The high fibre content of cassava leaves makes them unsuitable for poultry if fed at high levels. However their high protein and their availability as a by-product make them valuable.
Most authors report a decrease in growth performance when cassava leaf meal (CLM) is introduced in diets and feed intake can also be affected (Eruvbetine et al., 2003; Onibi et al., 2008). Performance is generally maintained at low levels of CLM (Trompiz et al., 2007; Iheukwumere et al., 2007) though adverse effects are sometimes observed with levels below 5% (Akinfala et al., 2002). Some authors report acceptable performance with higher rates of CLM (10 to 20%) when methionine and energy are added (Ross et al., 1969) or if pelleting is applied (Sankaravinayagam et al., 1999). Whole crop cassava meal, composed of leaves and roots, has also been tested, and the results are similar to a proportional introduction of CLM in a complete diet, i.e. a degradation of performance (Eruvbetine et al., 2003; Akinfala et al., 2002). Leaf protein concentrate has the same depressive effect as CLM (Fasuyi et al., 2005). Supplementation with enzymes did not improve significantly the performance of broilers fed CLM (Silva et al., 2000). CLM should replace other fibre-rich resources, such as alfalfa, copra meal or cottonseed meal (Ravindran, 1993).
In typical diets, the introduction of more than 5% CLM is not recommended, and the energy and amino acid (particularly methionine) levels have to be adequate.
Due to palatability problems, a limit of 5% has been suggested for layer diets (Buitrago et al., 2002). Cassava leaf protein concentrate has been used up to 8% without adverse effects (Oludare, 2006). An advantage of CLM inclusion at low levels in layer diets is the supply of natural xanthophylls, which have a positive effect on yolk coloration (Ravindran, 1993).
In an experiment with Japanese quails, the introduction of up to 10% CLM or alfalfa meal did not affect growth performance (Ravindran et al., 1983). Both CLM and alfalfa meal produced the same increase in feed intake, which reduced feed efficiency.
Fruit coat meal
Under some conditions, cassava can flower and produce fruits that can be used in animal feeding.

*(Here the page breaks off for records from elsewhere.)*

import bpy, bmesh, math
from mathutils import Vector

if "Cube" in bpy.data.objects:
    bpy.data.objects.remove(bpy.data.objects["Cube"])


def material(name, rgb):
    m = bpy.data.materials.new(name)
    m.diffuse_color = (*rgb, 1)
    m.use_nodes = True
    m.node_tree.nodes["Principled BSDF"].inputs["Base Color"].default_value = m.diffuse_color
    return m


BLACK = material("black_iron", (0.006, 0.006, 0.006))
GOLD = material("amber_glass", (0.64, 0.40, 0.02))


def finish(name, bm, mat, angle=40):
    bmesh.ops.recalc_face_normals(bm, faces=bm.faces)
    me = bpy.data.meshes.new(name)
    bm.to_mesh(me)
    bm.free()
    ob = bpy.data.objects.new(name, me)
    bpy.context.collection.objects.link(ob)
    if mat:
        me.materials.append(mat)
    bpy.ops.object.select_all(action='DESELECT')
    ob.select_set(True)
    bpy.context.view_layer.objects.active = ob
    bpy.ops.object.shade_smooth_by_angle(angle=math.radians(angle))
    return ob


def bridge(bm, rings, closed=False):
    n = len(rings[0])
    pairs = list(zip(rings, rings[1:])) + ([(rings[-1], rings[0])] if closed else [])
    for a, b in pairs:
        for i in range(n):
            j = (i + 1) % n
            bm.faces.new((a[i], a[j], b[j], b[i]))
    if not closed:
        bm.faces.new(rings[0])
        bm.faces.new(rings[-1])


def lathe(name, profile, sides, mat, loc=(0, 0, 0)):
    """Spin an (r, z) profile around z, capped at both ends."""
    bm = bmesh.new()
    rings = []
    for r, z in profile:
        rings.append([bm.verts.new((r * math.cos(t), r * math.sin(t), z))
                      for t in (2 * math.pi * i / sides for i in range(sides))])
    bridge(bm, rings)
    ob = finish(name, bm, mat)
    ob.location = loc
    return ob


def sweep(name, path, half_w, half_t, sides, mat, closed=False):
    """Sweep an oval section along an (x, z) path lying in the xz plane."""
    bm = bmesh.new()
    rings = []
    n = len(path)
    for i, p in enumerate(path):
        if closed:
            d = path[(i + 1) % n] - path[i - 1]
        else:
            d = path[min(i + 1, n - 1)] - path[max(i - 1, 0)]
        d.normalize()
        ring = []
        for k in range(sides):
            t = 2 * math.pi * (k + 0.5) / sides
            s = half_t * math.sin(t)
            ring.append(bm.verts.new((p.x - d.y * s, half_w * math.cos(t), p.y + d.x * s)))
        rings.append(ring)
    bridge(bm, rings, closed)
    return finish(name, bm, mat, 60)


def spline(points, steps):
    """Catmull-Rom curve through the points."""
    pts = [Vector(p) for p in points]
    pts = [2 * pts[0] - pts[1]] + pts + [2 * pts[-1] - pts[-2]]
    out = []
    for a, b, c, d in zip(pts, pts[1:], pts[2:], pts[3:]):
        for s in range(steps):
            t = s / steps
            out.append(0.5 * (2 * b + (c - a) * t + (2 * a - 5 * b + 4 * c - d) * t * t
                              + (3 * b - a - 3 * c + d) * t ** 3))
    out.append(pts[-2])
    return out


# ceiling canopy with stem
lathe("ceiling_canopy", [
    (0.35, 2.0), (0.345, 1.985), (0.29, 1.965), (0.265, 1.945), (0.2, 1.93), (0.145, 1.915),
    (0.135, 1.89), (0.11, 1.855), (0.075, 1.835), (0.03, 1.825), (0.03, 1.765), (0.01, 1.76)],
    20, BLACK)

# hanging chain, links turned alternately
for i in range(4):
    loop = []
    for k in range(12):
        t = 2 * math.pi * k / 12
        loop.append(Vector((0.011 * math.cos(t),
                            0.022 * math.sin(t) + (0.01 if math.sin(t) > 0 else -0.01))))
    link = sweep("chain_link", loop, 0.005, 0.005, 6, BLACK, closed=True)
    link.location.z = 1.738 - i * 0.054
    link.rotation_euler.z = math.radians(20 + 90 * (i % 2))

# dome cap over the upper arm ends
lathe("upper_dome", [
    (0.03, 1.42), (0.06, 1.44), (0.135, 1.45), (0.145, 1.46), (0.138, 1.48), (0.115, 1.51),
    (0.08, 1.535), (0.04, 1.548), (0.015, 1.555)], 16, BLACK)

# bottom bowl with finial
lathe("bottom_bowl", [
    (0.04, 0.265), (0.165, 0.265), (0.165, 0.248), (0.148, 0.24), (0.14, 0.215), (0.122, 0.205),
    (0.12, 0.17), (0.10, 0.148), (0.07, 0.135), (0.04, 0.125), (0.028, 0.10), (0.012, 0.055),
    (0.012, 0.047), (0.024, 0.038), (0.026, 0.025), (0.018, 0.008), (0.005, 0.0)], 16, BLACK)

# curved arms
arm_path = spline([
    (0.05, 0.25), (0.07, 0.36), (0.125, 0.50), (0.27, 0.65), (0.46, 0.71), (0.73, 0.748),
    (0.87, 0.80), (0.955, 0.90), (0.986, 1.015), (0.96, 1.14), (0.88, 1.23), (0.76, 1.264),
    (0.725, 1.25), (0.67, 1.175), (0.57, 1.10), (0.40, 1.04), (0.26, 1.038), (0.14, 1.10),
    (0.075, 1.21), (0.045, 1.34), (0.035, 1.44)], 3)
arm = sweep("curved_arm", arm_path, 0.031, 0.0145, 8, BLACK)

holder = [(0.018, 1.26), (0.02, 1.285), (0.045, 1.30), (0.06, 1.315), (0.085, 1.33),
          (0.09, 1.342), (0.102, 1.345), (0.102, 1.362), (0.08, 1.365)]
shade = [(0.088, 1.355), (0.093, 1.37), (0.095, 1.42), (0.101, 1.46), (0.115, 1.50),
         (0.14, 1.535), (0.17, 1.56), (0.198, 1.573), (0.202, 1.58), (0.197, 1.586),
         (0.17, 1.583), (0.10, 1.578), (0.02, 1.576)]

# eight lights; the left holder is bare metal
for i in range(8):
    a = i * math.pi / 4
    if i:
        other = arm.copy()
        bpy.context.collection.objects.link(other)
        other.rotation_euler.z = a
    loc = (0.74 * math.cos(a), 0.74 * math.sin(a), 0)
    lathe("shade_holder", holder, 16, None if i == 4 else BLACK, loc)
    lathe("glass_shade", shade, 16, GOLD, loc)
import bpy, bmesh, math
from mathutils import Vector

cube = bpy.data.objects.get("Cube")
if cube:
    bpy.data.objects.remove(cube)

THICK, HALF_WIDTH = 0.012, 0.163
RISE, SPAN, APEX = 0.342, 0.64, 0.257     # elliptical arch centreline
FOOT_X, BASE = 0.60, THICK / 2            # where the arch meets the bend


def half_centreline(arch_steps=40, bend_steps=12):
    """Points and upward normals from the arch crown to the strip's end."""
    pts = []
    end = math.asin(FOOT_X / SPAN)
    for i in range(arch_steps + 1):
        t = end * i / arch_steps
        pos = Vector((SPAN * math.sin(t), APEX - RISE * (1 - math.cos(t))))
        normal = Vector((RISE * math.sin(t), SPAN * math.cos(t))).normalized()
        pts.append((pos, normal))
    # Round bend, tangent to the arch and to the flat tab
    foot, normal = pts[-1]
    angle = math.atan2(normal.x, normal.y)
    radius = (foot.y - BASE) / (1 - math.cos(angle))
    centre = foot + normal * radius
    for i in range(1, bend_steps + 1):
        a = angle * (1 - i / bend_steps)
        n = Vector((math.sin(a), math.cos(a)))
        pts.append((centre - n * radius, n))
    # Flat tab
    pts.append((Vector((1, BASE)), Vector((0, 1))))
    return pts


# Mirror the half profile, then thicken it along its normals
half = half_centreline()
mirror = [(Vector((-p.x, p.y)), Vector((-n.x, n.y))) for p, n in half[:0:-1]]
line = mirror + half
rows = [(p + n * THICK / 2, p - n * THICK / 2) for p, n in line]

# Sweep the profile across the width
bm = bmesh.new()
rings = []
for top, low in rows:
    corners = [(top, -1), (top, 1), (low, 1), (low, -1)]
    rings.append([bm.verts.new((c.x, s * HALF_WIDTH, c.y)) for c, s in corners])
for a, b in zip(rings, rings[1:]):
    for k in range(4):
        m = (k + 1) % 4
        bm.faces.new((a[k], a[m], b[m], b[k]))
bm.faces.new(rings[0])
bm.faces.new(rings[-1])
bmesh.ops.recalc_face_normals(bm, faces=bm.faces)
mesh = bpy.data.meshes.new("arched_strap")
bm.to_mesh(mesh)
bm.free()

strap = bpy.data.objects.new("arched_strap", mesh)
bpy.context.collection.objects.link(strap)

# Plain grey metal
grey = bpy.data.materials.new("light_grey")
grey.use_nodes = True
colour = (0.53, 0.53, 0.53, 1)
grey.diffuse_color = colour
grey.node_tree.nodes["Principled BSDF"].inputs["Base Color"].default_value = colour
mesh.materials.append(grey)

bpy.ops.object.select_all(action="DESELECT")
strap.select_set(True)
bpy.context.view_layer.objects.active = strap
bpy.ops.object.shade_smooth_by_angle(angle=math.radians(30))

In an experiment with cassava fruit coat meal as a substitute for wheat bran in broiler diets, performance was maintained up to a maximum of 15% of the diet (Iyayi et al., 2005). However, the results suggested a low digestibility of organic matter. It is therefore recommended that this product is used at low incorporation rates, but only if the feed formulation can ensure sufficient energy.